Records shown
────────

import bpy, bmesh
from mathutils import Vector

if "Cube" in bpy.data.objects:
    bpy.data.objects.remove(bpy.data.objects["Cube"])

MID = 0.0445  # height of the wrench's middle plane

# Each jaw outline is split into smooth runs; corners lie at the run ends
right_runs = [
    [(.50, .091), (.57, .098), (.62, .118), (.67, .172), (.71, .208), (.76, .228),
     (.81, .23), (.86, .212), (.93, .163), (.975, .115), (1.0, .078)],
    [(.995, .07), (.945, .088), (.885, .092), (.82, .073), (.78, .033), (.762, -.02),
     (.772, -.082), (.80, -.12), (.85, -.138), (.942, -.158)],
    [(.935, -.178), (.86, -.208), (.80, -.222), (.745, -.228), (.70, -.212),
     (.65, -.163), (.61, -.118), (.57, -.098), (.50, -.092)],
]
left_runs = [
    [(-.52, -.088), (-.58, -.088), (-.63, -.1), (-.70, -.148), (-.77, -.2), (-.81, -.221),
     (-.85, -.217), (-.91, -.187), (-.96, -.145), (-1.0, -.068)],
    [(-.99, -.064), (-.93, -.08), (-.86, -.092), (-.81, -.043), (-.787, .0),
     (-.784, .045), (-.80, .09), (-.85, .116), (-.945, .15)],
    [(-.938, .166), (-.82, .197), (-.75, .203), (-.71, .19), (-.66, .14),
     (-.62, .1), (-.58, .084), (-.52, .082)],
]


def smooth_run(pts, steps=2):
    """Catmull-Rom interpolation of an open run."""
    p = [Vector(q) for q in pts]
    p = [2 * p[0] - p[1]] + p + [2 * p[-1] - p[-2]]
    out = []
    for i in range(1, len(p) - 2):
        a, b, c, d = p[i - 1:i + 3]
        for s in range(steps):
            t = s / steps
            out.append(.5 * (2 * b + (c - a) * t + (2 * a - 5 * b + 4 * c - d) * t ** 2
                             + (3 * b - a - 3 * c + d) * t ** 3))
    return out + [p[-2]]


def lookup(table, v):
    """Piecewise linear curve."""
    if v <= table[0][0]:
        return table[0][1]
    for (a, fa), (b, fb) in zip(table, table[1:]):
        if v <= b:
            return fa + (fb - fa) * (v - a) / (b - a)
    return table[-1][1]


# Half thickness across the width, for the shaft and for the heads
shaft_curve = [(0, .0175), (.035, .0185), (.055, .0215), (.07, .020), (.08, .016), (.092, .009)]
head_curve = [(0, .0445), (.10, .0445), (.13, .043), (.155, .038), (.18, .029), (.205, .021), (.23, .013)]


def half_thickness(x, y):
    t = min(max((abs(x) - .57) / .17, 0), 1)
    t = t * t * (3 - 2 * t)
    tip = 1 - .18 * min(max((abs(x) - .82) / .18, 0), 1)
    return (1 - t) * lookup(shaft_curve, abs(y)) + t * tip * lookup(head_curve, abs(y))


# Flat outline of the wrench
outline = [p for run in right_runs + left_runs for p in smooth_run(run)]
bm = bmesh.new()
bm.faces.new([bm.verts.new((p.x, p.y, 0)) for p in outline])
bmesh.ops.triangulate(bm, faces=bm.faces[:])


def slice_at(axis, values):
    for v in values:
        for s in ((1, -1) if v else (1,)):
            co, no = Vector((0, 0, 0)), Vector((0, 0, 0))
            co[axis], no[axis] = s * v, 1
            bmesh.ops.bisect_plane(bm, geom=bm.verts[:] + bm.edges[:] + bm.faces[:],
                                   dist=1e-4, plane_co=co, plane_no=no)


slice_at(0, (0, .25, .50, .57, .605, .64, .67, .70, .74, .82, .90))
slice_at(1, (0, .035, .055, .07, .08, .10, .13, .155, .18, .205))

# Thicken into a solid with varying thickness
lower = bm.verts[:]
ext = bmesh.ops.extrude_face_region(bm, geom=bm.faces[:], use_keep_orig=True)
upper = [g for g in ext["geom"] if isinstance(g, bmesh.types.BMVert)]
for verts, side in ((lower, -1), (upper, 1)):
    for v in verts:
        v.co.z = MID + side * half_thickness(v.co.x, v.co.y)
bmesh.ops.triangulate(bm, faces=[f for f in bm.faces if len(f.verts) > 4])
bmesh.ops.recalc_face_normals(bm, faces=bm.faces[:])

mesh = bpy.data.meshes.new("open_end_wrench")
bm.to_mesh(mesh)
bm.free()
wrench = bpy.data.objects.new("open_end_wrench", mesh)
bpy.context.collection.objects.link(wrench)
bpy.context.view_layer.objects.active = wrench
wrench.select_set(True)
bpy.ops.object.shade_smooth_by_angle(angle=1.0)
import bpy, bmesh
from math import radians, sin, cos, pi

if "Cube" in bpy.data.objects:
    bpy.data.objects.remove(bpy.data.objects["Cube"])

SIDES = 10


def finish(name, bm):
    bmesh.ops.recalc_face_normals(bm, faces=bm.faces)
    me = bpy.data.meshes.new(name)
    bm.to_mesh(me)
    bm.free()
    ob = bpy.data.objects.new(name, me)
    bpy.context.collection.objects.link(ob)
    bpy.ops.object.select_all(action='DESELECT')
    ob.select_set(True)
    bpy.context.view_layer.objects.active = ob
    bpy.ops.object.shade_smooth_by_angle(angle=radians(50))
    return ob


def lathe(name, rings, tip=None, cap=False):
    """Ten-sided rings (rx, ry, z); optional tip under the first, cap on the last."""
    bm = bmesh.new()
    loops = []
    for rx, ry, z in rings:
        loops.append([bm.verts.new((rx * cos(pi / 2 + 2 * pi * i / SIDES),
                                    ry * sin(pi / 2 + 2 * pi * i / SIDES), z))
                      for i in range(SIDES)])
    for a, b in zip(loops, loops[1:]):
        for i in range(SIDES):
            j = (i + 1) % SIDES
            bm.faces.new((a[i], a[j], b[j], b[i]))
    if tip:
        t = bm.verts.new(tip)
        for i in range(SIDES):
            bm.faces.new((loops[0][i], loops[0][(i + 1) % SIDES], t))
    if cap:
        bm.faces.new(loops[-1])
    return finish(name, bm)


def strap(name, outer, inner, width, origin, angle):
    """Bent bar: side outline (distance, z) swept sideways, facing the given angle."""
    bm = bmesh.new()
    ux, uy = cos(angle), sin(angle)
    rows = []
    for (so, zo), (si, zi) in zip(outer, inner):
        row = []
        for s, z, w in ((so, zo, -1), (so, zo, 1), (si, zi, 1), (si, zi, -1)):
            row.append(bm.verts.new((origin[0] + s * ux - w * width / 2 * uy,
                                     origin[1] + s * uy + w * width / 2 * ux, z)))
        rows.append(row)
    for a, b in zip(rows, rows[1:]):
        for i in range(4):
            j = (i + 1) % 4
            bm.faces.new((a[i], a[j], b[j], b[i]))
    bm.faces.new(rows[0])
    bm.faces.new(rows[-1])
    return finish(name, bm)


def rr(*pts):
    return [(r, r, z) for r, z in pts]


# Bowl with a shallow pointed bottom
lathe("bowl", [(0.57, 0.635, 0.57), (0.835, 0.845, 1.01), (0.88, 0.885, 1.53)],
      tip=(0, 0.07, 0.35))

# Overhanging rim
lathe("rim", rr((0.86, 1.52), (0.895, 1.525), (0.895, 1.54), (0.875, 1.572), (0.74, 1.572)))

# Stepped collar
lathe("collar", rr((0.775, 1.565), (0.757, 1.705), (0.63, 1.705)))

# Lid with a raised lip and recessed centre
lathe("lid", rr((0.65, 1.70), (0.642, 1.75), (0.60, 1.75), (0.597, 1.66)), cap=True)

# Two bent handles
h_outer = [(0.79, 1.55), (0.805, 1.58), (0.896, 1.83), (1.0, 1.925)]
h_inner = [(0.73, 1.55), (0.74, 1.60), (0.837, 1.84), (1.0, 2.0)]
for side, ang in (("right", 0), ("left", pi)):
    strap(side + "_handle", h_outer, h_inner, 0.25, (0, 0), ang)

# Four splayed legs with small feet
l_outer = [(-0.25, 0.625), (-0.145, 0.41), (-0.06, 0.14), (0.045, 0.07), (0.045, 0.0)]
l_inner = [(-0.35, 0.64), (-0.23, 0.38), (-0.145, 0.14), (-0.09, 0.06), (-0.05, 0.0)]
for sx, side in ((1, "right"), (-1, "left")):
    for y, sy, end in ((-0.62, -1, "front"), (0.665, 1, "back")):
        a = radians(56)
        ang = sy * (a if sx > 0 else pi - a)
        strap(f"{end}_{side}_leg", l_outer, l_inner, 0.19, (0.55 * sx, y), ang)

────────

Problem statement
Go through the listing, find each line with the word "return", and copy it.

Written response
    return out + [p[-2]]
        return table[0][1]
            return fa + (fb - fa) * (v - a) / (b - a)
    return table[-1][1]
    return (1 - t) * lookup(shaft_curve, abs(y)) + t * tip * lookup(head_curve, abs(y))
    return ob
    return finish(name, bm)
    return finish(name, bm)
    return [(r, r, z) for r, z in pts]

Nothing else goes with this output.